▶ _Required action_
May I have, exactly as written, the line containing "# corner screw holes" and every line after it through the end of the listing below, and nothing else?

** Exercise material follows **

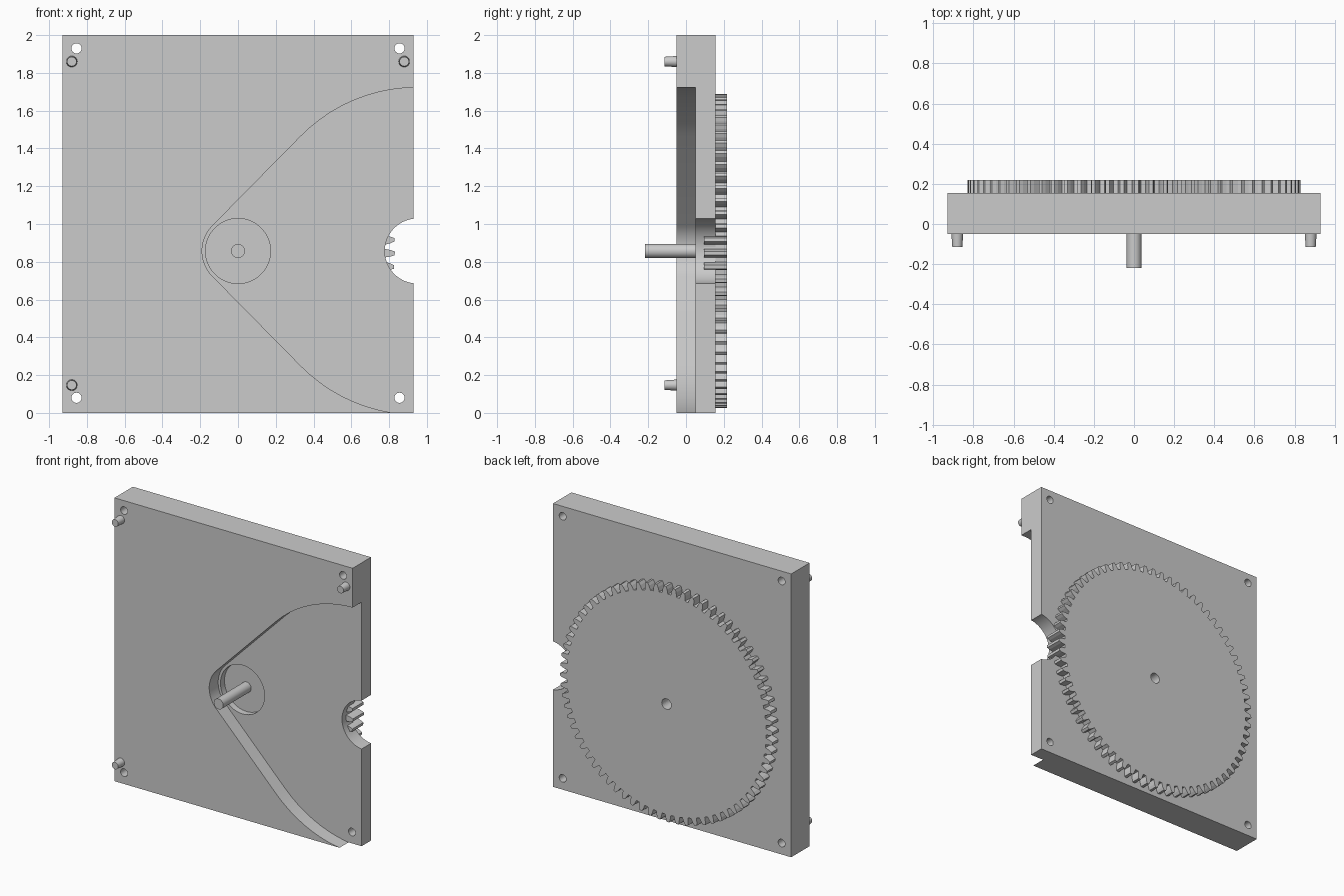
import bpy, bmesh
from math import sin, cos, pi, radians, asin, degrees

if "Cube" in bpy.data.objects:
    bpy.data.objects.remove(bpy.data.objects["Cube"])

CZ = 0.857            # height of the gear axis
EDGE_X = 0.949        # axis of the neighbouring pinion at the right edge


def arc(cx, cz, r, a0, a1, n):
    """Points (x, z) on an arc, angles in degrees."""
    return [(cx + r * cos(radians(a0 + (a1 - a0) * i / n)),
             cz + r * sin(radians(a0 + (a1 - a0) * i / n))) for i in range(n + 1)]


def circle(cx, cz, r, n=48):
    return arc(cx, cz, r, 0, 360, n)[:-1]


def prism(name, pts, y0, y1):
    """Extrude an x-z outline from y0 to y1."""
    bm = bmesh.new()
    face = bm.faces.new([bm.verts.new((x, y0, z)) for x, z in pts])
    new = bmesh.ops.extrude_face_region(bm, geom=[face])['geom']
    bmesh.ops.translate(bm, vec=(0, y1 - y0, 0),
                        verts=[v for v in new if isinstance(v, bmesh.types.BMVert)])
    bmesh.ops.recalc_face_normals(bm, faces=bm.faces)
    me = bpy.data.meshes.new(name)
    bm.to_mesh(me)
    bm.free()
    ob = bpy.data.objects.new(name, me)
    bpy.context.collection.objects.link(ob)
    return ob


def cut(target, cutter):
    cutter.hide_render = True
    mod = target.modifiers.new("cut", 'BOOLEAN')
    mod.operation = 'DIFFERENCE'
    mod.solver = 'EXACT'
    mod.object = cutter
    bpy.context.view_layer.objects.active = target
    bpy.ops.object.modifier_apply(modifier=mod.name)
    bpy.data.objects.remove(cutter, do_unlink=True)


def smooth(ob):
    bpy.ops.object.select_all(action='DESELECT')
    ob.select_set(True)
    bpy.context.view_layer.objects.active = ob
    bpy.ops.object.shade_smooth_by_angle(angle=radians(20))


# square base plate
plate = prism("plate", [(-0.93, 0), (0.93, 0), (0.93, 2), (-0.93, 2)], -0.05, 0.155)

# teardrop recess in the front: small arc, tangent flanks, large arc
R, r = 0.866, 0.19
t = 90 + degrees(asin((R - r) / EDGE_X))
recess = (arc(EDGE_X, CZ, R, 90, t, 10) + arc(0, CZ, r, t, 360 - t, 18)
          + arc(EDGE_X, CZ, R, 360 - t, 270, 10) + [(1.2, CZ - R), (1.2, CZ + R)])
cut(plate, prism("recess_cutter", recess, -0.2, 0.05))

# hub opening and edge notch
cut(plate, prism("hub_cutter", circle(0, CZ, 0.172, 64), 0.0, 0.3))
cut(plate, prism("notch_cutter", circle(EDGE_X, CZ, 0.172, 64), 0.0, 0.3))

# corner screw holes
for x in (-0.855, 0.855):
    for z in (0.08, 1.93):
        cut(plate, prism("hole_cutter", circle(x, z, 0.027, 24), -0.3, 0.4))
smooth(plate)

# large spur gear, sunk into the back of the plate
N = 72
tooth = [(-1.65, 0.779), (-1.45, 0.792), (-1.2, 0.81), (-0.65, 0.83),
         (0.65, 0.83), (1.2, 0.81), (1.45, 0.792), (1.65, 0.779)]
outline = []
for i in range(N):
    for da, rad in tooth:
        a = radians(i * 360 / N + da - 0.85)
        outline.append((rad * cos(a), CZ + rad * sin(a)))
gear = prism("gear", outline, 0.095, 0.218)
cut(gear, prism("bore_cutter", circle(0, CZ, 0.037, 32), 0.13, 0.4))

# axle on the front of the gear
smooth(prism("axle", circle(0, CZ, 0.037, 32), -0.218, 0.11))

# tapered locating pins
for x, z in ((-0.88, 1.86), (0.88, 1.86), (-0.88, 0.147)):
    bpy.ops.mesh.primitive_cone_add(vertices=24, radius1=0.03, radius2=0.025, depth=0.075,
                                    location=(x, -0.0775, z), rotation=(pi / 2, 0, 0))
    pin = bpy.context.object
    pin.name = "locating_pin"
    smooth(pin)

** End of Exercise material **

▶ _Solution for this problem_
# corner screw holes
for x in (-0.855, 0.855):
    for z in (0.08, 1.93):
        cut(plate, prism("hole_cutter", circle(x, z, 0.027, 24), -0.3, 0.4))
smooth(plate)

# large spur gear, sunk into the back of the plate
N = 72
tooth = [(-1.65, 0.779), (-1.45, 0.792), (-1.2, 0.81), (-0.65, 0.83),
         (0.65, 0.83), (1.2, 0.81), (1.45, 0.792), (1.65, 0.779)]
outline = []
for i in range(N):
    for da, rad in tooth:
        a = radians(i * 360 / N + da - 0.85)
        outline.append((rad * cos(a), CZ + rad * sin(a)))
gear = prism("gear", outline, 0.095, 0.218)
cut(gear, prism("bore_cutter", circle(0, CZ, 0.037, 32), 0.13, 0.4))

# axle on the front of the gear
smooth(prism("axle", circle(0, CZ, 0.037, 32), -0.218, 0.11))

# tapered locating pins
for x, z in ((-0.88, 1.86), (0.88, 1.86), (-0.88, 0.147)):
    bpy.ops.mesh.primitive_cone_add(vertices=24, radius1=0.03, radius2=0.025, depth=0.075,
                                    location=(x, -0.0775, z), rotation=(pi / 2, 0, 0))
    pin = bpy.context.object
    pin.name = "locating_pin"
    smooth(pin)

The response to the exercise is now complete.